This series of murals by Mónica Bengoa invites us to an experience in which thought and the senses are conjugated in a fascinating, and at the same time demanding way, as its title already tells us, in a bilingual format which confronts us first with the strangeness of the German language text and then to its translation, of a didactic sequence which seems far removed from the field of art. The word Beobachtungen, which can also be translated as observations, condenses in its meaning what these works carry out and what they ask us to do with them: considering them, alertly examine them (in German, Achtung means “Attention!” or “Watch out”), with the fascination of a child that discovers the world in the pages of a book or in the circumspect space of a garden, with the rigor of the scientist examining an object under his microscope.
When contemplating them we cannot but think in her laborious production process, in the time and mastery it took to make them, together with enjoying their sensuality on a color, materials and shape level, dazzling us with the chromatic combinations, the texture of the felt and the arabesques of the fretwork. To look over these murals is also relating with its enormous scale and the way in which it exceeds, envelops our bodies at the same time it allows us to come closer to the draft of every outline and to their relations with the other layers of which these works are composed of. As we circulate the exhibition, stopping on each work, stepping back to try to understand the whole or submerging ourselves in its details, we can pay making an effort to perceive the tension between the photographic image of which they originate, the objects and places to which they remit, and the transformations to which the artist submits them, in one’s succinct shaded outline, or in the dense differences of depth of others’.
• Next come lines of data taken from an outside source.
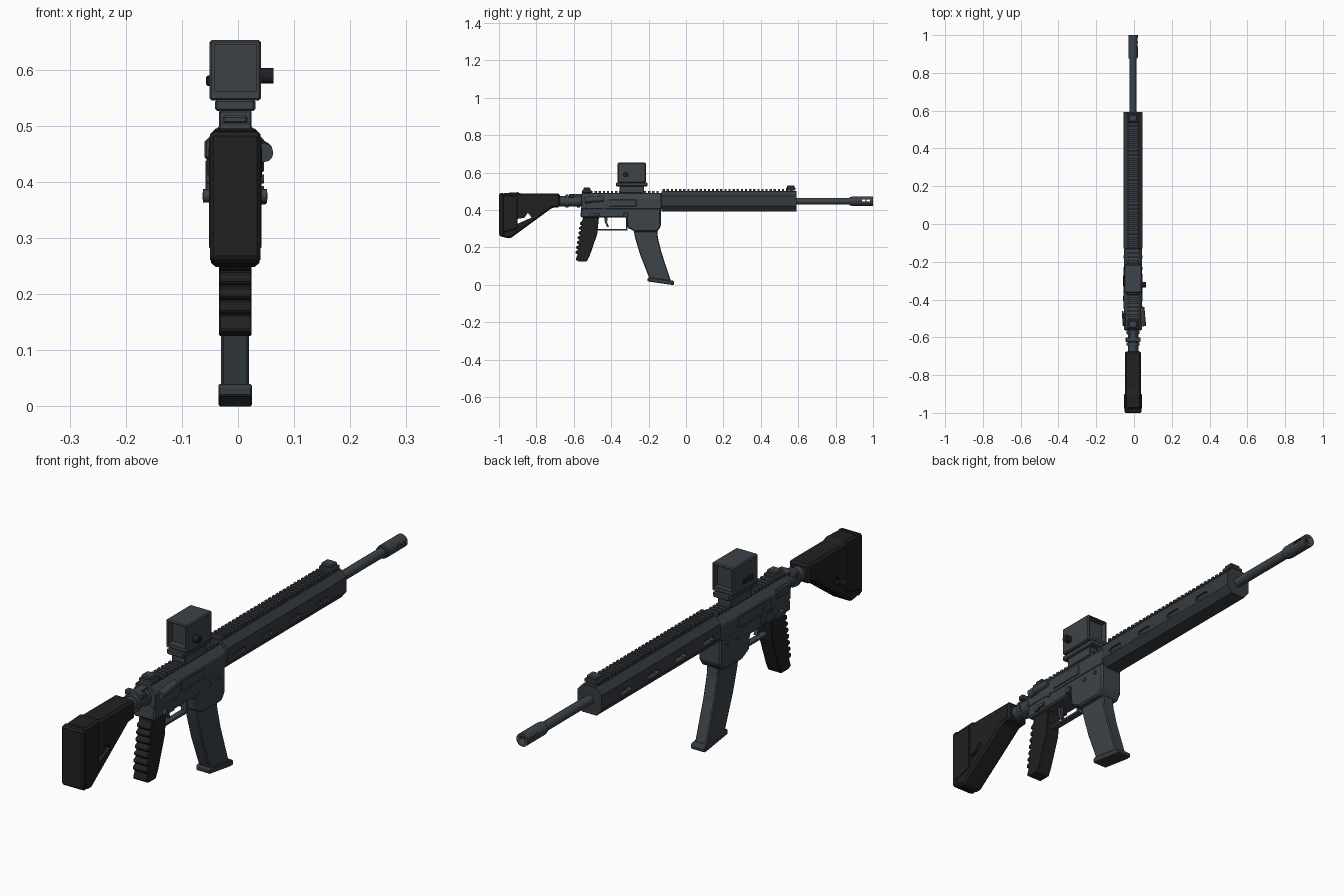
import bpy, bmesh, math
from mathutils import Vector

cube = bpy.data.objects.get("Cube")
if cube:
    bpy.data.objects.remove(cube, do_unlink=True)

CX = -0.005   # centre line of the body
BORE = 0.447  # barrel height


def material(name, rgb):
    m = bpy.data.materials.new(name)
    m.use_nodes = True
    m.diffuse_color = (*rgb, 1)
    b = next(n for n in m.node_tree.nodes if n.type == 'BSDF_PRINCIPLED')
    b.inputs["Base Color"].default_value = (*rgb, 1)
    return m


METAL = material("grey metal", (0.046, 0.056, 0.066))
GUARD = material("handguard grey", (0.037, 0.044, 0.051))
BLACK = material("black polymer", (0.015, 0.015, 0.015))
GLASS = material("lens grey", (0.042, 0.052, 0.06))


def finish(name, bm, mat, bevel=0):
    bmesh.ops.recalc_face_normals(bm, faces=bm.faces)
    me = bpy.data.meshes.new(name)
    bm.to_mesh(me)
    bm.free()
    ob = bpy.data.objects.new(name, me)
    bpy.context.collection.objects.link(ob)
    me.materials.append(mat)
    if bevel:
        mod = ob.modifiers.new("bevel", 'BEVEL')
        mod.width, mod.segments, mod.limit_method = bevel, 1, 'ANGLE'
    return ob


def prism(name, points, lo, hi, mat, bevel=0, axis='X'):
    """Extrude a (y, z) profile along x, or an (x, z) profile along y."""
    bm = bmesh.new()
    place = (lambda a, b, t: (t, a, b)) if axis == 'X' else (lambda a, b, t: (a, t, b))
    f = bm.faces.new([bm.verts.new(place(a, b, lo)) for a, b in points])
    ext = bmesh.ops.extrude_face_region(bm, geom=[f])["geom"]
    shift = Vector(place(0, 0, hi - lo))
    bmesh.ops.translate(bm, verts=[v for v in ext if isinstance(v, bmesh.types.BMVert)], vec=shift)
    return finish(name, bm, mat, bevel)


def slab(name, points, half, mat, bevel=0):
    return prism(name, points, CX - half, CX + half, mat, bevel)


def box(name, x, y, z, mat, bevel=0):
    return prism(name, [(y[0], z[0]), (y[1], z[0]), (y[1], z[1]), (y[0], z[1])], x[0], x[1], mat, bevel)


def rod(name, start, end, r, mat, sides=16, r2=None):
    a, b = Vector(start), Vector(end)
    bm = bmesh.new()
    bmesh.ops.create_cone(bm, cap_ends=True, segments=sides, radius1=r,
                          radius2=r if r2 is None else r2, depth=(b - a).length)
    bm.transform((b - a).to_track_quat('Z', 'Y').to_matrix().to_4x4())
    bmesh.ops.translate(bm, verts=bm.verts, vec=(a + b) / 2)
    ob = finish(name, bm, mat)
    bpy.ops.object.select_all(action='DESELECT')
    bpy.context.view_layer.objects.active = ob
    ob.select_set(True)
    bpy.ops.object.shade_smooth_by_angle(angle=math.radians(40))
    return ob


def cut(ob, cutter):
    bpy.context.view_layer.objects.active = ob
    mod = ob.modifiers.new("cut", 'BOOLEAN')
    mod.operation, mod.solver, mod.object = 'DIFFERENCE', 'EXACT', cutter
    for m in list(ob.modifiers):
        bpy.ops.object.modifier_apply(modifier=m.name)
    bpy.data.objects.remove(cutter, do_unlink=True)


def barrel_rod(name, y0, y1, r, mat=METAL, sides=16):
    return rod(name, (CX, y0, BORE), (CX, y1, BORE), r, mat, sides)


# Stock with a through hole, butt pad and buffer tube
stock = slab("stock", [(-0.98, 0.49), (-0.9, 0.495), (-0.88, 0.487), (-0.675, 0.487), (-0.675, 0.415),
                       (-0.715, 0.412), (-0.92, 0.262), (-0.94, 0.247), (-0.98, 0.255)], 0.043, BLACK, 0.008)
cut(stock, slab("stock_hole", [(-0.925, 0.315), (-0.92, 0.35), (-0.865, 0.358), (-0.845, 0.385),
                               (-0.825, 0.36)], 0.1, BLACK))
slab("butt_pad", [(-1, 0.488), (-0.975, 0.492), (-0.975, 0.252), (-1, 0.264)], 0.045, BLACK, 0.006)
slab("stock_side_ribs", [(-0.98, 0.478), (-0.9, 0.478), (-0.9, 0.3), (-0.98, 0.28)], 0.047, BLACK, 0.003)
barrel_rod("buffer_tube", -0.68, -0.55, 0.028)
for y in (-0.635, -0.575):
    barrel_rod("buffer_ring", y - 0.008, y + 0.008, 0.035)
box("charging_handle", (CX - 0.04, CX + 0.04), (-0.625, -0.6), (0.465, 0.485), METAL, 0.004)
box("charging_handle_shaft", (CX - 0.015, CX + 0.015), (-0.61, -0.55), (0.465, 0.485), METAL)

# Receiver halves
slab("lower_receiver", [(-0.56, 0.42), (-0.565, 0.36), (-0.32, 0.36), (-0.313, 0.305), (-0.27, 0.283),
                        (-0.155, 0.283), (-0.135, 0.31), (-0.135, 0.42)], 0.046, METAL, 0.006)
prism("upper_receiver", [(CX - 0.048, 0.405), (CX + 0.048, 0.405), (CX + 0.048, 0.462),
                         (CX + 0.026, 0.488), (CX - 0.026, 0.488), (CX - 0.048, 0.462)],
      -0.56, -0.13, METAL, 0.003, 'Y')
box("ejection_port_cover", (CX + 0.046, CX + 0.051), (-0.41, -0.265), (0.418, 0.455), METAL, 0.002)
box("side_plate", (CX - 0.051, CX - 0.046), (-0.44, -0.24), (0.415, 0.455), METAL, 0.002)
rod("forward_assist_body", (0.04, -0.44, 0.46), (0.047, -0.52, 0.455), 0.015, METAL, 12)
rod("forward_assist_button", (0.045, -0.51, 0.455), (0.046, -0.54, 0.452), 0.017, METAL, 12)
box("bolt_catch", (-0.058, -0.045), (-0.41, -0.38), (0.375, 0.44), METAL, 0.003)
box("left_latch", (-0.06, -0.045), (-0.54, -0.47), (0.44, 0.475), METAL, 0.004)
for s in (-1, 1):
    face = CX + s * 0.045
    for y, z in ((-0.44, 0.405), (-0.235, 0.38), (-0.175, 0.385)):
        rod("receiver_pin", (face, y, z), (face + s * 0.006, y, z), 0.008, METAL, 10)
    rod("selector_hub", (face, -0.505, 0.375), (face + s * 0.012, -0.505, 0.375), 0.012, METAL, 12)
    box("selector_lever", sorted((face + s * 0.006, face + s * 0.013)), (-0.5, -0.46), (0.369, 0.381), METAL)
box("magazine_release", (0.038, 0.052), (-0.335, -0.31), (0.36, 0.385), METAL, 0.003)

# Grip with a ridged back
ridges = []
for i in range(7):
    t = i / 7
    y, z = -0.555 - 0.028 * t, 0.34 - 0.18 * t
    ridges += [(y, z), (y - 0.012, z - 0.006), (y - 0.012, z - 0.018), (y, z - 0.022)]
slab("grip", ridges + [(-0.59, 0.135), (-0.575, 0.125), (-0.53, 0.125), (-0.515, 0.155),
                       (-0.475, 0.27), (-0.465, 0.365), (-0.55, 0.365)], 0.029, BLACK, 0.004)

# Trigger and its guard
box("trigger_guard", (CX - 0.012, CX + 0.012), (-0.485, -0.312), (0.291, 0.299), METAL)
box("trigger_guard_post", (CX - 0.012, CX + 0.012), (-0.322, -0.312), (0.291, 0.365), METAL)
slab("trigger", [(-0.438, 0.365), (-0.418, 0.365), (-0.422, 0.335), (-0.412, 0.31),
                 (-0.422, 0.308), (-0.434, 0.335)], 0.007, METAL)

# Curved magazine
slab("magazine", [(-0.282, 0.3), (-0.155, 0.3), (-0.15, 0.25), (-0.13, 0.17), (-0.08, 0.018),
                  (-0.195, 0.032), (-0.245, 0.16), (-0.272, 0.25)], 0.025, METAL, 0.004)
slab("magazine_base", [(-0.205, 0.036), (-0.195, 0.04), (-0.07, 0.022), (-0.063, 0.017),
                       (-0.063, 0), (-0.08, 0), (-0.205, 0.018)], 0.03, GUARD, 0.003)

# Octagonal handguard with recessed side slots
section = [(0.03, 0.393), (0.051, 0.42), (0.051, 0.475), (0.028, 0.5)]
outline = [(CX + x, z) for x, z in section] + [(CX - x, z) for x, z in reversed(section)]
guard = prism("handguard", outline, -0.13, 0.592, GUARD, 0, 'Y')
for i in range(4):
    y, r = -0.055 + 0.166 * i, 0.009
    for s in (-1, 1):
        pts = [(y + c * (0.034 - abs(k) * 0.007), 0.437 + k * c * r)
               for c, k in ((1, -1), (1, 0), (1, 1), (-1, -1), (-1, 0), (-1, 1))]
        face = CX + s * 0.051
        cut(guard, prism("slot_cutter", pts, face - 0.008, face + 0.02, GUARD))


# Top rails made of repeated teeth
def rail(name, y0, y1, z, mat):
    box(name + "_base", (CX - 0.022, CX + 0.022), (y0, y1), (z - 0.012, z), mat)
    tooth = box(name + "_teeth", (CX - 0.026, CX + 0.026), (y0, y0 + 0.012), (z - 0.002, z + 0.011), mat)
    mod = tooth.modifiers.new("teeth", 'ARRAY')
    mod.use_relative_offset, mod.use_constant_offset = False, True
    mod.constant_offset_displace = (0, 0.022, 0)
    mod.count = int((y1 - y0 - 0.012) / 0.022) + 1


rail("handguard_rail", -0.125, 0.59, 0.502, GUARD)
rail("receiver_rail", -0.555, -0.132, 0.49, METAL)

# Folded front and rear sights
for name, y, z in (("front_sight", 0.535, 0.505), ("rear_sight", -0.555, 0.492)):
    box(name + "_base", (CX - 0.029, CX + 0.029), (y, y + 0.05), (z, z + 0.014), METAL, 0.003)
    box(name + "_top", (CX - 0.022, CX + 0.022), (y + 0.006, y + 0.044), (z + 0.012, z + 0.027), METAL, 0.004)

# Barrel and slotted muzzle
barrel_rod("barrel", 0.55, 0.93, 0.018)
muzzle = barrel_rod("muzzle", 0.885, 1.0, 0.025)
cut(muzzle, barrel_rod("bore_cutter", 0.935, 1.1, 0.011))
for y in (0.95, 0.975):
    cut(muzzle, box("port_cutter", (-0.1, 0.1), (y - 0.009, y + 0.009), (BORE - 0.001, BORE + 0.01), METAL))
barrel_rod("muzzle_collar", 0.875, 0.89, 0.023)

# Box optic with open ends, recessed lens and adjustment knob
optic = box("optic_housing", (CX - 0.046, CX + 0.046), (-0.365, -0.215), (0.545, 0.653), METAL, 0.004)
cut(optic, box("optic_cutter", (CX - 0.037, CX + 0.037), (-0.5, -0.1), (0.562, 0.645), METAL))
for y in (-0.335, -0.24):
    box("optic_lens", (CX - 0.039, CX + 0.039), (y - 0.003, y + 0.003), (0.56, 0.647), GLASS)
box("optic_plate", (CX - 0.036, CX + 0.036), (-0.375, -0.205), (0.526, 0.547), METAL, 0.004)
box("optic_mount", (CX - 0.029, CX + 0.029), (-0.355, -0.225), (0.49, 0.528), METAL, 0.003)
rod("optic_knob", (0.035, -0.322, 0.589), (0.063, -0.322, 0.589), 0.014, BLACK, 16)
box("optic_button_pad", (-0.057, -0.045), (-0.33, -0.27), (0.571, 0.59), BLACK, 0.003)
Apart of this visual and delicately crafted complexity, meticulous, demanded by her, these works ask us a series of questions as we observe or evoke them. They are works that explore the ways in which we perceive and understand the world around us, in which what is handcraft and what is technical convey and complement each other in an exemplary fashion in a time in which their coexistence is often conflictive. Through an utterly personal prism, they dialogue with scientific knowledge, education, childhood, the word and languages (German in particular, in this case) with writing and its supports, with the fascinating world of plants and insects, and with matter, felt, which in this case covers the museum walls in the manner of a second skin, as the map of a territory in which we may get lost and find ourselves again, without haste. Without haste.
Fernando Perez Villalon